More worryingly, these influences did not die out when Stalin shuffled off his mortal coil, as evidenced by the "anti-Zionist" campaigns of the late 1960s in Eastern Europe.
It is characterised by excessive denunciations, false equivalents, wordplay and the use of euphemisms, although you rarely hear the term "rootless cosmopolitan" much nowadays.
|Itzik Feffer (murdered 1952), Solomon Mikhoels (killed by Stalin in 1947) talking with Paul Robeson.|
Many of its ideas have been surprisingly influential on post-1968 Trotskyists and their allies. Often found in conjunction with conspiracy antisemitism on social media.
Elsewhere worth a read is the witty, That’s Funny You Don’t Look Anti-Semitic - An anti-racist analysis of left anti-semitism by Steve Cohen.
Cross-fertilisation of ideas
Outside of a specialist lab nothing in society is hermetically sealed and certainly not the exchange of ideas.
Some points of views, especially vile ones, have a surprisingly long shelf life and cross fertilise with others. These particular racist notions have an existence of their very own. Such half-truths and downright lies percolate around society for decades, if not hundreds of years.

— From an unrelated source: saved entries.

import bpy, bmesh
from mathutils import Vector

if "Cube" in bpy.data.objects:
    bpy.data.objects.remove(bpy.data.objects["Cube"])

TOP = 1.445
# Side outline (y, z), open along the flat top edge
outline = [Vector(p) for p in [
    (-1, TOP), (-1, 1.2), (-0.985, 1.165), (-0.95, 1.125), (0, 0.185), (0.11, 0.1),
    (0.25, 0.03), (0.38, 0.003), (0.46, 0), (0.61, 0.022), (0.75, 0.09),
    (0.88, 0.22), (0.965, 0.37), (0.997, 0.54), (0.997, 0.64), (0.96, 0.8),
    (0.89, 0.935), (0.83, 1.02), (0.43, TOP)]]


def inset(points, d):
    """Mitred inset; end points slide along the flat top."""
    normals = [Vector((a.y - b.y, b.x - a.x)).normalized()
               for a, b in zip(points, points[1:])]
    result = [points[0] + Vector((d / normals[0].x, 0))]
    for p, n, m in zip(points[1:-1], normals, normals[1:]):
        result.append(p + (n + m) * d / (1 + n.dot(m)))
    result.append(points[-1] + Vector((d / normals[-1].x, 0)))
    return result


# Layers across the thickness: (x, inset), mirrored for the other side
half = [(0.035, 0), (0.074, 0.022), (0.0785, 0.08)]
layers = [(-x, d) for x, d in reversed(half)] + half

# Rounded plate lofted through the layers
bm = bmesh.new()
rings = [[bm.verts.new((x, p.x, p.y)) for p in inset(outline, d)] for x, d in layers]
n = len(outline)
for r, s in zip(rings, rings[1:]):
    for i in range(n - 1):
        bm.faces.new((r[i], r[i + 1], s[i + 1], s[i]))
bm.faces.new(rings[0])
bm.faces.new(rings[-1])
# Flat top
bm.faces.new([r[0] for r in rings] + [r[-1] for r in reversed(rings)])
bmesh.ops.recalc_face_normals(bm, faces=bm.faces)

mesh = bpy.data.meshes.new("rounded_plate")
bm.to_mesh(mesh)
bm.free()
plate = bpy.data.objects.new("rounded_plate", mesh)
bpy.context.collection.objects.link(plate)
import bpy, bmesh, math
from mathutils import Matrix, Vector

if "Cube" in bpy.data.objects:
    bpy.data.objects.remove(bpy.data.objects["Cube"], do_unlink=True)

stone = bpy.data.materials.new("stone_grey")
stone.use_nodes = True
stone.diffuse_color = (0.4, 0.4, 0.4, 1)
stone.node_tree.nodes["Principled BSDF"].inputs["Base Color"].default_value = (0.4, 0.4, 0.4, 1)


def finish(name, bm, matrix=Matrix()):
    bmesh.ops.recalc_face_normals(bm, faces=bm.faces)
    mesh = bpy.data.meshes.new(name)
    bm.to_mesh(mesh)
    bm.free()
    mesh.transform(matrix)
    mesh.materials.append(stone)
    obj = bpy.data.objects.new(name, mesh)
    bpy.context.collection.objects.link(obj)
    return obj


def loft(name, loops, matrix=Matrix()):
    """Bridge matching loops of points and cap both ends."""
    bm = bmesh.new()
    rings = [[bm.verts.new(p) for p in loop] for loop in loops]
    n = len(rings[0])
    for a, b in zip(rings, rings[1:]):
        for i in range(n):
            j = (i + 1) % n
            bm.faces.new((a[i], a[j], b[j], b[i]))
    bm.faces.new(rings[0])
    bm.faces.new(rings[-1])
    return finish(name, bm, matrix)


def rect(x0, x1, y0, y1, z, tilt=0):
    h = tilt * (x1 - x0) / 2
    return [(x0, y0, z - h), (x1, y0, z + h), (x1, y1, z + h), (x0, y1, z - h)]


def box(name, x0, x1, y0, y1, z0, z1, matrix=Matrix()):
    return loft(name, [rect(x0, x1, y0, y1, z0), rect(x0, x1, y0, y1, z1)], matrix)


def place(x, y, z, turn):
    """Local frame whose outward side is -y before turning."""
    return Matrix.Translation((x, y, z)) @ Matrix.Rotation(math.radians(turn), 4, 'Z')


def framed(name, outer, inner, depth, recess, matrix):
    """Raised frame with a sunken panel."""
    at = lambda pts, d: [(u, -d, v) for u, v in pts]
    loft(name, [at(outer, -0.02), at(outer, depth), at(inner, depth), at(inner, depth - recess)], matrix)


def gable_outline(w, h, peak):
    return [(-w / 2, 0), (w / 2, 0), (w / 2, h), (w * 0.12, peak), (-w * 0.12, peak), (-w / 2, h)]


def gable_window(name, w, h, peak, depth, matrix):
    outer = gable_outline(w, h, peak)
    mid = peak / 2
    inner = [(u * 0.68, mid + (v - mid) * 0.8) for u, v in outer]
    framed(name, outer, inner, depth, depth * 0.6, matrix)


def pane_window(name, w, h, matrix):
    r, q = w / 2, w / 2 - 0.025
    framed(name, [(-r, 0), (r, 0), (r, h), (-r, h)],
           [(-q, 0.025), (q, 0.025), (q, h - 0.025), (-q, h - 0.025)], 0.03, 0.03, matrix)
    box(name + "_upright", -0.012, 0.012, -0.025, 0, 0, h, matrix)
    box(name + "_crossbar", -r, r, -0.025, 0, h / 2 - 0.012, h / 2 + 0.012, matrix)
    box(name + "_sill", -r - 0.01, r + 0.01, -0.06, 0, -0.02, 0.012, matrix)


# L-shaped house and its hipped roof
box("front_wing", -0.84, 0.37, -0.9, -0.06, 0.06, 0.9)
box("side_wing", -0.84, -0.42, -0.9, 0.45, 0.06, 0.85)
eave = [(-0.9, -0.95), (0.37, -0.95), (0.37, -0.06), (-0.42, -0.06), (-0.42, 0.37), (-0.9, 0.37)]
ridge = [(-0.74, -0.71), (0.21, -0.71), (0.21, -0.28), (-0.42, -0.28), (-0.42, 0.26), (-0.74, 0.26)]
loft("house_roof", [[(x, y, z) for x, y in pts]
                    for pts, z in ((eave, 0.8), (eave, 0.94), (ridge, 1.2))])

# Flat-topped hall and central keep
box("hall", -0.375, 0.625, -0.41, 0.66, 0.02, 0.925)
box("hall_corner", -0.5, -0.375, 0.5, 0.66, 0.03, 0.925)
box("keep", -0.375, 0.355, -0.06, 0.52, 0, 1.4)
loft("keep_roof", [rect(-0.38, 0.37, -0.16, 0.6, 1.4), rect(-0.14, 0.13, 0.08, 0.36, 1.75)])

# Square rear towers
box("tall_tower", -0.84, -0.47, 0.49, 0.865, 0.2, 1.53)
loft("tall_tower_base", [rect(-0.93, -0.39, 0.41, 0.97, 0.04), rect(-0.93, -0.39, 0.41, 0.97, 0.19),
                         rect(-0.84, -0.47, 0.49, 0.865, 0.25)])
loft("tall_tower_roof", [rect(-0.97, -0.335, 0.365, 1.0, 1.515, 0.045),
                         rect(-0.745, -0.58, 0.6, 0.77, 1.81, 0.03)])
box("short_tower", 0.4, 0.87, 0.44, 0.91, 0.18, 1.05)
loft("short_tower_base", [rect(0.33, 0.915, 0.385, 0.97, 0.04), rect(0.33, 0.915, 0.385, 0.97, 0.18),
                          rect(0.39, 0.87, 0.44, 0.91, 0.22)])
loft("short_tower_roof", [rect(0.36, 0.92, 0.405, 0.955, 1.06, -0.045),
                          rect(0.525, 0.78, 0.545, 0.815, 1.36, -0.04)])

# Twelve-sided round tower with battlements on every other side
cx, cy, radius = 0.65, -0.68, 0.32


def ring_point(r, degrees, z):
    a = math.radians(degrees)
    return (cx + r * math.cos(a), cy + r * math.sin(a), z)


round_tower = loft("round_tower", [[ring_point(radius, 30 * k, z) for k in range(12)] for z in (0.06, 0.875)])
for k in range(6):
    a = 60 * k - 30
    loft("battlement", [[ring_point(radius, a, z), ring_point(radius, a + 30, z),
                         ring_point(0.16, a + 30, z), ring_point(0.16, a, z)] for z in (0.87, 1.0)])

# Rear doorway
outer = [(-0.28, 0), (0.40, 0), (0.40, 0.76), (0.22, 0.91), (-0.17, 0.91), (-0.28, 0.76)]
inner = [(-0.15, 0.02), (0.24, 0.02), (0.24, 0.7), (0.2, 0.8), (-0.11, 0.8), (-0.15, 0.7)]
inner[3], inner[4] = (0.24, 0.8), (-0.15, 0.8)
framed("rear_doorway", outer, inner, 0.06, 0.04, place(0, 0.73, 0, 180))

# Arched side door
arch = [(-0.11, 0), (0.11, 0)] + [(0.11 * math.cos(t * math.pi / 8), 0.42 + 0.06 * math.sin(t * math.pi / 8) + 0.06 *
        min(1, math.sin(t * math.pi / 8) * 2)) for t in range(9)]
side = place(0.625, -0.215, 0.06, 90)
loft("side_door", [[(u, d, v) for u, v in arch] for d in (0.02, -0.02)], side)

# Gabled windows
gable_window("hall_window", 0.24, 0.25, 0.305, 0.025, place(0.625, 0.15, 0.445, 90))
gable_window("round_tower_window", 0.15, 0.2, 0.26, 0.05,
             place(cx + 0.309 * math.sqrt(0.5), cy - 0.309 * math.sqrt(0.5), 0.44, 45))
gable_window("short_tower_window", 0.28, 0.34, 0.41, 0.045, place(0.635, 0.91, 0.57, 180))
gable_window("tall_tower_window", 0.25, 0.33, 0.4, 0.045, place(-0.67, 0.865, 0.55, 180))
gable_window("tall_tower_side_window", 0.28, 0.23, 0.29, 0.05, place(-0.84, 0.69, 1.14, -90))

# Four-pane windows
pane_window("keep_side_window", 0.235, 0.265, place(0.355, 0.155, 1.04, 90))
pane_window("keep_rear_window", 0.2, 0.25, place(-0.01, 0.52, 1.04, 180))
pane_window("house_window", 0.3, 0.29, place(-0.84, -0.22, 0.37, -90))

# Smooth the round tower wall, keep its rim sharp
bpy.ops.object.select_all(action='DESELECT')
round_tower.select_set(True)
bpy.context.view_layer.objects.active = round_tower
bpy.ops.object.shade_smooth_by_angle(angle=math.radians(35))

The result is that antisemitism, particularly on social media, can be imbued with any of the above streams of antisemitic thinking.
The ghastly permutations of antisemitism are as varied as humans themselves. Mostly ugly and vile, but some come dressed up to seem inviting, therein lies the danger: we must be aware of their sly manifestations as well as their most conspicuous ones.
One example, the post-WW2 Stalinist fabrication about supposed Jewish collaboration with the Nazis.
It was taken up by the Far Right in the 1970s and 1980s, used to make bogus comparisons and, in part, help to rehabilitate National Socialism. Later on it found its way to the Extreme Left, then into mainstream discourse, as shown by Ken Livingstone’s outbursts.
Livingstone is not a neo-Nazi yet the promotion of those ideas are found on neo-Nazi central, Stormfront and the fount of all-things in Holocaust denial, the IHR. **
The danger lies in the fact that ideas with a long antisemitic heritage can be taken up by others, polished and popularised, unknowingly, or used to score political points, and in the end aid the spread of antisemitic thinking.
[**That link to Institute for Historical Review, founded by neo-Nazi Willis Carto, was retweeted on Twitter by members of the Left, claiming that it supported Livingstone's argument.
Again, Lefties were approvingly promoting a link to a neo-Nazi site to besmirch the name of Jews using the words of Mark Weber, one-time neo-Nazi.]
|Willis Carto supporting another neo-Nazi, Ernst Zundel. Note banner in background.|
Samples of their racism, in all of its varying degrees, is shown at the Anti-Nazis United WordPress blog, more to come.
A pickle jar of Twitter antisemites, neo-Nazis and their allies.
The ‘Alt-Right’ Explained in 7 Must-Know Terms.
These are the new symbols of hate.
Engage's archive on antisemitism.